BACKGROUND Chronic use of tyrosine kinase inhibitors (TKIs) may lead to previously unrecognized adverse events. This study evaluated the incidence of acute kidney injury (AKI) and chronic kidney disease (CKD) in chronic-phase (CP) chronic myeloid leukemia (CML) patients treated with imatinib, dasatinib, and nilotinib. METHODS Four hundred sixty-eight newly diagnosed CP CML patients treated with TKIs were analyzed. The molecular and cytogenetic response data, creatinine, and glomerular filtration rate (GFR) were followed from the start of therapy to the last follow-up (median, 52 months). GFR was estimated with the Modification of Diet in Renal Disease equation. RESULTS Nineteen patients (4%) had TKI-associated AKI. Imatinib was associated with a higher incidence of AKI in comparison with dasatinib and nilotinib (P = .014). Fifty-eight patients (14%) developed CKD while they were receiving a TKI; 49 of these patients (84%) did so while they were being treated with imatinib (P < .001). Besides imatinib, age, a history of hypertension, and diabetes mellitus were also associated with the development of CKD. In patients with no CKD at the baseline, imatinib was shown to reduce GFR over time. Interestingly, imatinib did not cause a significant decline in the GFRs of patients with a history of CKD. Imatinib, dasatinib, and nilotinib increased the mean GFR after 3 months of treatment, and nilotinib led with the most significant increase (P < .001). AKI or CKD had no significant impact on overall cytogenetic and molecular response rates or survival. CONCLUSIONS The administration of TKIs may be safe in the setting of CKD in CP CML patients, but close monitoring is still warranted. Cancer 2015;121:3894-3904.

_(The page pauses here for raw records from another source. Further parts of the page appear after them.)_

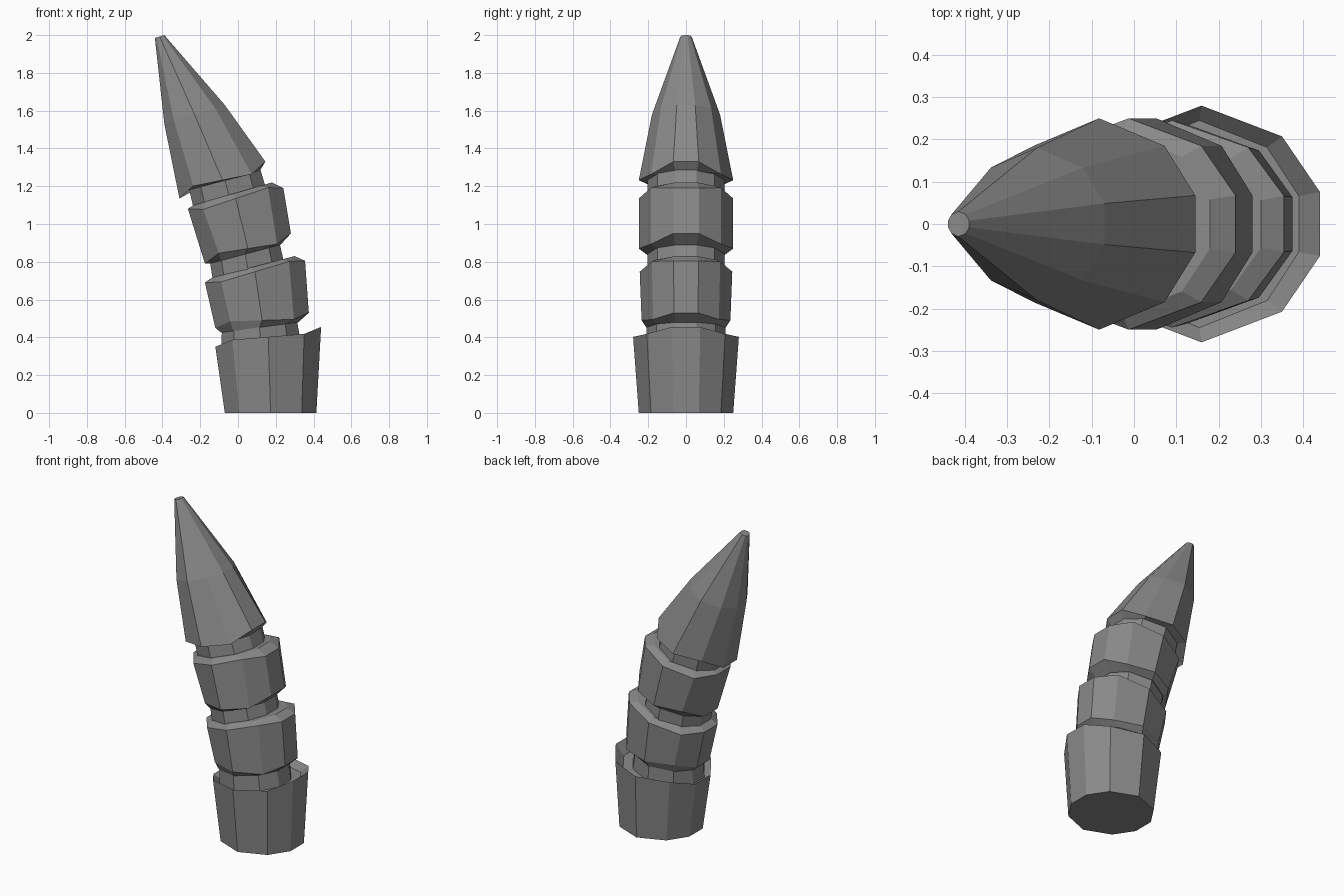
import bpy
import bmesh

if "Cube" in bpy.data.objects:
    bpy.data.objects.remove(bpy.data.objects["Cube"], do_unlink=True)

grey = bpy.data.materials.new("plain grey")
grey.use_nodes = True
colour = (0.25, 0.25, 0.25, 1)
grey.diffuse_color = colour
grey.node_tree.nodes["Principled BSDF"].inputs["Base Color"].default_value = colour

# Five columns across the ten-sided section: (fraction across, width factor, skew sign)
COLUMNS = [(0, 0.27, 0), (0.16, 0.74, 1), (0.5, 1, 0), (0.84, 0.74, -1), (1, 0.27, 0)]


def ring(bm, left, right, half_width, skew=0):
    """Tilted ten-sided ring between two points in the xz plane."""
    points = []
    for fraction, width, sign in COLUMNS:
        x = left[0] + (right[0] - left[0]) * fraction
        z = left[1] + (right[1] - left[1]) * fraction + sign * skew
        points.append((x, half_width * width, z))
    front = [bm.verts.new((x, -y, z)) for x, y, z in points]
    back = [bm.verts.new((x, y, z)) for x, y, z in reversed(points)]
    return front + back


def loft(name, *sections):
    """Closed shell through a stack of rings."""
    bm = bmesh.new()
    rings = [ring(bm, *section) for section in sections]
    for low, high in zip(rings, rings[1:]):
        count = len(low)
        for i in range(count):
            j = (i + 1) % count
            bm.faces.new((low[i], low[j], high[j], high[i]))
    bm.faces.new(list(reversed(rings[0])))
    bm.faces.new(rings[-1])
    bmesh.ops.recalc_face_normals(bm, faces=bm.faces)
    mesh = bpy.data.meshes.new(name)
    bm.to_mesh(mesh)
    bm.free()
    mesh.materials.append(grey)
    obj = bpy.data.objects.new(name, mesh)
    bpy.context.collection.objects.link(obj)
    return obj


# Flared base with a hollowed rim
loft("base_socket",
     ((-0.07, 0), (0.415, 0), 0.25),
     ((-0.12, 0.35), (0.44, 0.455), 0.28, 0.02),
     ((-0.08, 0.33), (0.39, 0.39), 0.245))

# Narrow joints between the segments
loft("lower_joint",
     ((-0.09, 0.29), (0.335, 0.36), 0.21),
     ((-0.085, 0.45), (0.31, 0.5), 0.21))
loft("middle_joint",
     ((-0.13, 0.68), (0.245, 0.79), 0.205),
     ((-0.15, 0.81), (0.22, 0.9), 0.205))
loft("upper_joint",
     ((-0.23, 1.06), (0.145, 1.2), 0.205),
     ((-0.26, 1.19), (0.115, 1.3), 0.205))

# Bevelled barrel segments
loft("lower_segment",
     ((-0.09, 0.425), (0.32, 0.48), 0.21),
     ((-0.12, 0.45), (0.375, 0.53), 0.235, 0.022),
     ((-0.175, 0.69), (0.355, 0.805), 0.245, -0.015),
     ((-0.14, 0.715), (0.3, 0.83), 0.21))
loft("upper_segment",
     ((-0.15, 0.79), (0.225, 0.89), 0.21),
     ((-0.175, 0.79), (0.28, 0.95), 0.25, 0.03),
     ((-0.265, 1.08), (0.24, 1.19), 0.25, -0.02),
     ((-0.235, 1.1), (0.18, 1.22), 0.215))

# Tapered claw tip
loft("claw_tip",
     ((-0.26, 1.18), (0.115, 1.28), 0.21),
     ((-0.31, 1.135), (0.145, 1.33), 0.25, 0.035),
     ((-0.39, 1.53), (-0.07, 1.63), 0.18),
     ((-0.44, 1.985), (-0.39, 2), 0.03))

- chronic myeloid leukemia (CML)
- glomerular filtration rate changes
- kidney injury
- tyrosine kinase inhibitor
ASJC Scopus subject areas
- Cancer Research